His pizza is unique in the world, with a highly hydrated dough, very light, digestible, dreamy. In March 2018, 50 Kalò opened in the heart of London: here's our interview with Ciro Salvo.

Third generation of a family of pizza makers, Ciro Salvo was born in Naples and trained in his grandmother’s pizzeria in the Portici neighbourhood, first as a baker and then kneading the dough. His pizza is unique in the world, with a highly hydrated dough, very light, digestible, dreamy. Not to mention his fried pizzas and his pasta fritters.

Ciro Salvo in London

In 2014, a pizzeria named Kalò opened a few steps from the Mergellina seafront in Naples: a name not accidental because 50 is the bread in the Neapolitan cabala, while kalò is the local pizzaioli’s ancient jargon for “good”. In March 2018 50 Kalò opened in the heart of London: Tre Spicchi recognition and then an award for best pizza in town in our Top Italian Restaurants 2019 guide.

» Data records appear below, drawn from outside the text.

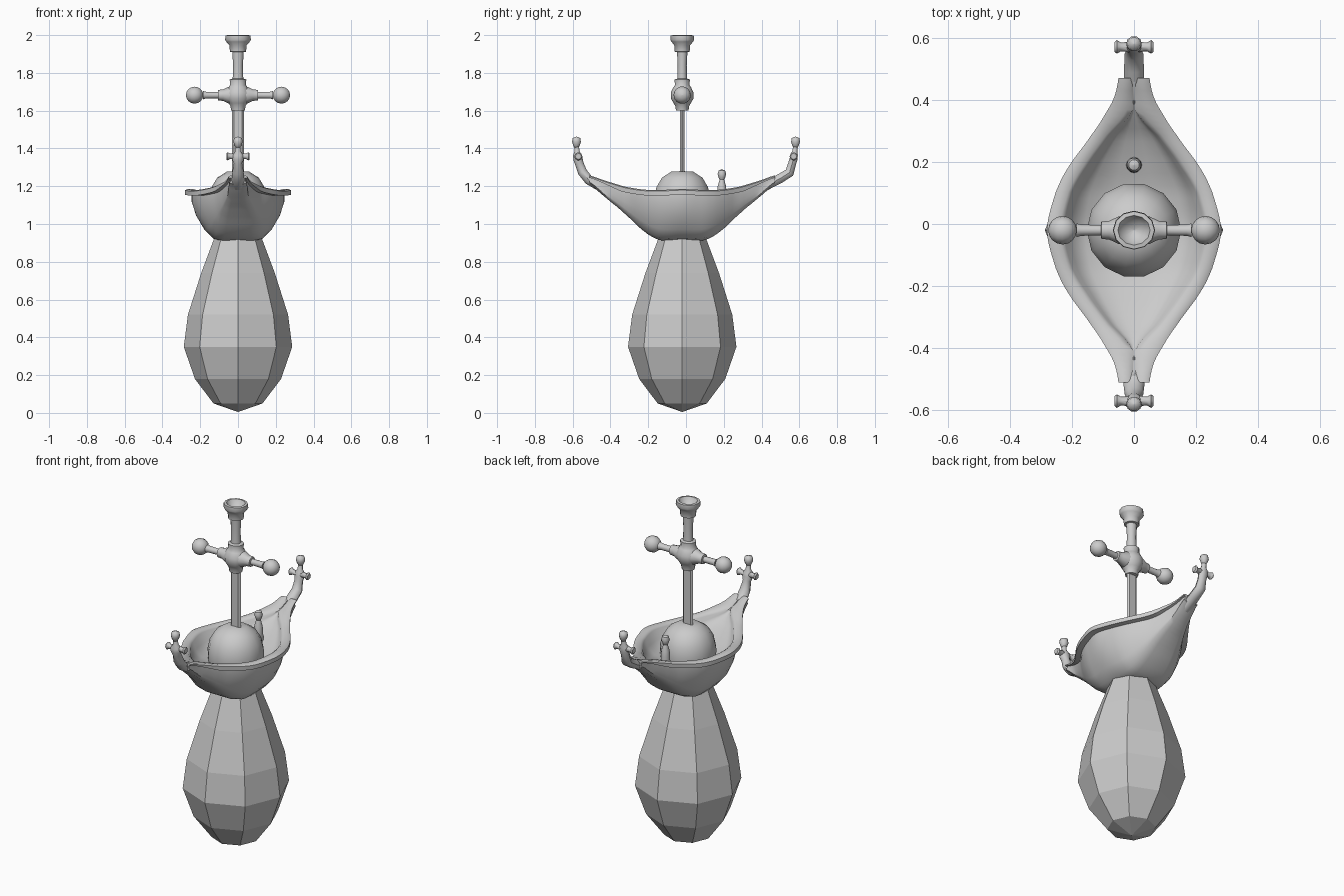
import bpy, bmesh, math
from mathutils import Vector

if "Cube" in bpy.data.objects:
    bpy.data.objects.remove(bpy.data.objects["Cube"])

CY = -0.02  # y of the main axis

stone = bpy.data.materials.new("plain grey")
stone.diffuse_color = (0.6, 0.6, 0.6, 1)
stone.use_nodes = True
stone.node_tree.nodes["Principled BSDF"].inputs["Base Color"].default_value = stone.diffuse_color


def loft(name, rings, smooth=40):
    """Skin closed rings of points and cap both ends."""
    bm = bmesh.new()
    loops = [[bm.verts.new(p) for p in r] for r in rings]
    n = len(loops[0])
    for a, b in zip(loops, loops[1:]):
        for i in range(n):
            j = (i + 1) % n
            bm.faces.new((a[i], a[j], b[j], b[i]))
    bm.faces.new(loops[0][::-1])
    bm.faces.new(loops[-1])
    bmesh.ops.remove_doubles(bm, verts=bm.verts, dist=1e-5)
    bmesh.ops.recalc_face_normals(bm, faces=bm.faces)
    me = bpy.data.meshes.new(name)
    bm.to_mesh(me)
    bm.free()
    me.materials.append(stone)
    ob = bpy.data.objects.new(name, me)
    bpy.context.collection.objects.link(ob)
    if smooth:
        bpy.ops.object.select_all(action='DESELECT')
        ob.select_set(True)
        bpy.context.view_layer.objects.active = ob
        bpy.ops.object.shade_smooth_by_angle(angle=math.radians(smooth))
    return ob


def lathe(name, profile, centre, sides, axis='z', smooth=40, squash=1.0):
    """Turn (radius, height) pairs around the z or x axis."""
    c = Vector(centre)
    rings = []
    for r, h in profile:
        r = max(r, 0.0005)
        ring = []
        for k in range(sides):
            a = 2 * math.pi * k / sides
            u, v = r * math.cos(a), r * math.sin(a) * squash
            ring.append(c + Vector((u, v, h) if axis == 'z' else (h, u, v)))
        rings.append(ring)
    return loft(name, rings, smooth)


def ball(radius, height, steps=8):
    return [(radius * math.sin(math.pi * k / steps),
             height - radius * math.cos(math.pi * k / steps)) for k in range(steps + 1)]


def tube(name, path, sides=10):
    """Tube in the yz plane through (y, z, half width, half depth)."""
    rings = []
    for i, (y, z, w, d) in enumerate(path):
        p, q = path[max(i - 1, 0)], path[min(i + 1, len(path) - 1)]
        t = Vector((0, q[0] - p[0], q[1] - p[1])).normalized()
        nrm = Vector((0, -t.z, t.y))
        rings.append([Vector((w * math.cos(a), y, z)) + nrm * d * math.sin(a)
                      for a in (2 * math.pi * k / sides for k in range(sides))])
    return loft(name, rings)


# faceted eight-sided base
lathe("faceted_base", [(0, 0.005), (0.13, 0.05), (0.228, 0.18), (0.287, 0.35), (0.265, 0.52),
                       (0.195, 0.74), (0.12, 0.94)], (0, CY, 0), 8, smooth=0)

# dome in the boat
lathe("dome", [(0.13, 1.0), (0.15, 1.08), (0.152, 1.14), (0.14, 1.195), (0.11, 1.245),
               (0.06, 1.277), (0, 1.28)], (0, CY, 0), 14, smooth=60)

# boat hull: distance, half width, rim z, bottom z, bottom half width, inner half width, floor z
STATIONS = [(0, .28, 1.185, .91, .13, .225, 1.07), (.12, .253, 1.18, .915, .125, .2, 1.085),
            (.2, .213, 1.182, .96, .11, .152, 1.11), (.3, .142, 1.197, 1.05, .085, .08, 1.15),
            (.38, .09, 1.22, 1.117, .06, .008, 1.20), (.43, .063, 1.237, 1.16, .052, .004, 1.23),
            (.49, .05, 1.257, 1.21, .047, .004, 1.25)]


def station(s):
    """Smooth interpolation of the hull table."""
    last = len(STATIONS) - 1
    i = max(k for k in range(last) if STATIONS[k][0] <= s + 1e-9)
    mirror = (-STATIONS[1][0],) + STATIONS[1][1:]
    a = STATIONS[i - 1] if i else mirror
    b, c = STATIONS[i], STATIONS[i + 1]
    d = STATIONS[min(i + 2, last)]
    t = (s - b[0]) / (c[0] - b[0])
    return [0.5 * (2 * q + (r - p) * t + (2 * p - 5 * q + 4 * r - v) * t * t
                   + (3 * q - p - 3 * r + v) * t ** 3)
            for p, q, r, v in zip(a[1:], b[1:], c[1:], d[1:])]


def hull_ring(y):
    w, zr, zb, b, inner, zf = station(abs(y))
    lip = 0.035 * min(1, w / 0.15)
    thick = 0.03 * min(1, w / 0.12)
    h = zr - thick - zb
    inner = max(inner, 0.003)
    u = w - lip - b
    half = [(b * 0.6, zb), (b, zb + 0.012), (b + u * 0.42, zb + h * 0.25), (b + u * 0.8, zb + h * 0.55),
            (b + u, zb + h * 0.85), (w - lip, zr - thick), (w, zr - thick), (w, zr - 0.006),
            (w - 0.2 * (w - inner), zr), (w - 0.75 * (w - inner), zr), (inner, zr - 0.01),
            (inner * 0.92, zr - 0.01 - (zr - 0.01 - zf) * 0.5), (inner * 0.7, zf + (zr - zf) * 0.12),
            (inner * 0.3, zf)]
    return [Vector((x, y + CY, z)) for x, z in half] + [Vector((-x, y + CY, z)) for x, z in half[::-1]]


STEPS = 24
loft("boat_hull", [hull_ring(0.49 * k / STEPS) for k in range(-STEPS, STEPS + 1)], 42)

# curved posts with a crossbar and a head at both ends
for name, path in (
        ("front", [(-.46, 1.20, .038, .025), (-.515, 1.233, .034, .026), (-.548, 1.275, .03, .026),
                   (-.565, 1.32, .022, .024), (-.572, 1.345, .032, .026), (-.575, 1.365, .03, .024),
                   (-.577, 1.385, .014, .014), (-.579, 1.42, .012, .012)]),
        ("rear", [(.42, 1.20, .034, .025), (.50, 1.242, .032, .026), (.548, 1.272, .03, .026),
                  (.562, 1.32, .024, .022), (.57, 1.345, .028, .022), (.573, 1.37, .026, .02),
                  (.576, 1.385, .014, .014), (.58, 1.42, .012, .012)])):
    tube(name + "_post", path)
    side = -1 if name == "front" else 1
    lathe(name + "_crossbar", [(.016, -.062), (.022, -.055), (.014, -.042), (.018, 0),
                               (.014, .042), (.022, .055), (.016, .062)],
          (0, side * .57, 1.358), 8, 'x')
    lathe(name + "_head", [(.008, 1.40), (.018, 1.415), (.025, 1.435), (.021, 1.455), (0, 1.463)],
          (0, side * .58, 0), 10, smooth=60)

# small peg figure standing in the boat
lathe("peg_figure", [(.026, 1.10), (.025, 1.17), (.022, 1.20), (.012, 1.235), (.018, 1.247),
                     (.023, 1.265), (.017, 1.283), (0, 1.29)], (0, .19, 0), 12)

# flat upright blade
loft("blade", [[Vector((x, CY + y, z)) for x, y in
                ((.033, 0), (.022, .011), (-.022, .011), (-.033, 0), (-.022, -.011), (.022, -.011))]
               for z in (1.2, 1.63)], smooth=0)

# handle with a hollow pommel
lathe("handle", [(.036, 1.60), (.04, 1.625), (.05, 1.64), (.065, 1.665), (.066, 1.695), (.05, 1.725),
                 (.042, 1.735), (.044, 1.765), (.028, 1.77), (.026, 1.84), (.03, 1.91), (.043, 1.912),
                 (.045, 1.945), (.062, 1.965), (.068, 1.975), (.066, 1.998), (.052, 2.0), (.036, 1.97),
                 (0, 1.955)], (0, CY, 0), 12, smooth=45, squash=.92)

# cross guard with ball ends
half = [(.044, .05), (.03, .08), (.028, .105), (.017, .107), (.018, .17), (.022, .185)]
lathe("guard", [(r, -x) for r, x in half[::-1]] + half, (0, CY, 1.682), 12, 'x')
for name, x in (("left", -.23), ("right", .23)):
    lathe(name + "_guard_ball", ball(.046, x), (0, CY, 1.682), 14, 'x', 60)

We went to visit the Trafalgar Square venue. “My favorite game as a kid was making pizza, my hobby is making pizza. I made my playtime my job, now my fortune. I am someone who wakes up and goes to a pizzeria. I enjoy it: it’s priceless!”.

Why London and what was the idea behind it?

London is in many ways the capital of Europe, an important showcase: I wanted to leave an indelible mark on Neapolitan pizza. I had the idea several years, but I am a very meticulous and attentive, so I would never have opened just to put a sign on the door. Offering a good product is more important than money, income is the consequence of what you do, if you work well, economic success will come. I wanted to transfer the identity, the soul of the restaurant: those coming to London must live the same gastronomic experience like the one in Naples. The basic know-how needs to be transferred to the people who work here, without the team behind you, you go nowhere. All the guys here have been working in Naples 4/5 years with me, they know my modus operandi. The ingredients are practically the same. I wanted to bring the air of Naples to London.

Do you offer hands-on advice to other pizza entrepreneurs?

I have lots of requests but I don’t offer this service because I don’t believe in it. Advice ends when you leave the pizzeria, it has a start date and an end date. It’s temporary, venues need to be taken care of over time, otherwise they tend to go off track, and lose identity. I come to London every month for a week, otherwise what’s the point of having a restaurant there?

Your idea of pizza.

My pizza is my interpretation of Neapolitan pizza, a pizza with a precise identity that nbears the imprint of the artisan pizza maker, and myself. I have always been fixated on mastering the perfect dough, today I am 41 years old, I started kneading after finishing high school at age 18, I took the family recipe that has been handed down for generations and I evolved it through research, study, my curiosity towards the reason for things. I created a very soft mixture, rich in water. I was the precursor of hyper-hydrated doughs. But let’s remember that dough is always a combination of things, there are a series of details that must be taken into consideration: it’s the union of things that gives the best results. Plus, how to stretch and how to bake the dough, it takes a lot of experience in handling: it’s so easy to ruin a pizza!

Do you truly believe in wine and pizza pairings?

I am always all for substance, I could get have had a wine list designed by top consultants. The wine list I have is only the result of my own work, I’ve tasted the wines, and don’t want to take shortcuts: I want to make mistakes with my own hands. Yes, I like challenges. I studied alone, drinking, reading wine guides, or trying to read, that is. I think I know the wines of Campania well, there is an offer of wines that can satisfy the request for pizza. Campania wine and Neapolitan pizza are simply the best together.

Brexit situation?

Foreign labor, which is fleeing from London, is now very difficult to find. Think dishwashers. The city needs foreign labor, Londoners don’t come here as waiters. For the sake of their economy, I really hope that they won’t cut their own legs off, it would be a sensational defeat.

According to myth, real Neapolitan pizza can only be made in Naples: the water, the air of Naples, the city’s moisture. We are now beyond this, don’t you think?

Very simple: pizza is made by pizza chefs, not water or flour. A pizza maker who knows how to work, knows how to choose the right flour, can adapt to the climate of the place. Pizza is always a combination of factors: finding the right balance with the knowledge of the subject matter and experience, Neapolitan pizza can be made in any corner of the world. And it’s not certain that the best Neapolitan pizza is necessarily the one from Naples. Sure, pizza was born in Naples, it has its roots there, the city boasts the greatest number of pizza makers but we can’t exclude that tomorrow someone born in Ecuador may make better pizza than us Neapolitans.

By Lorenzo Ruggeri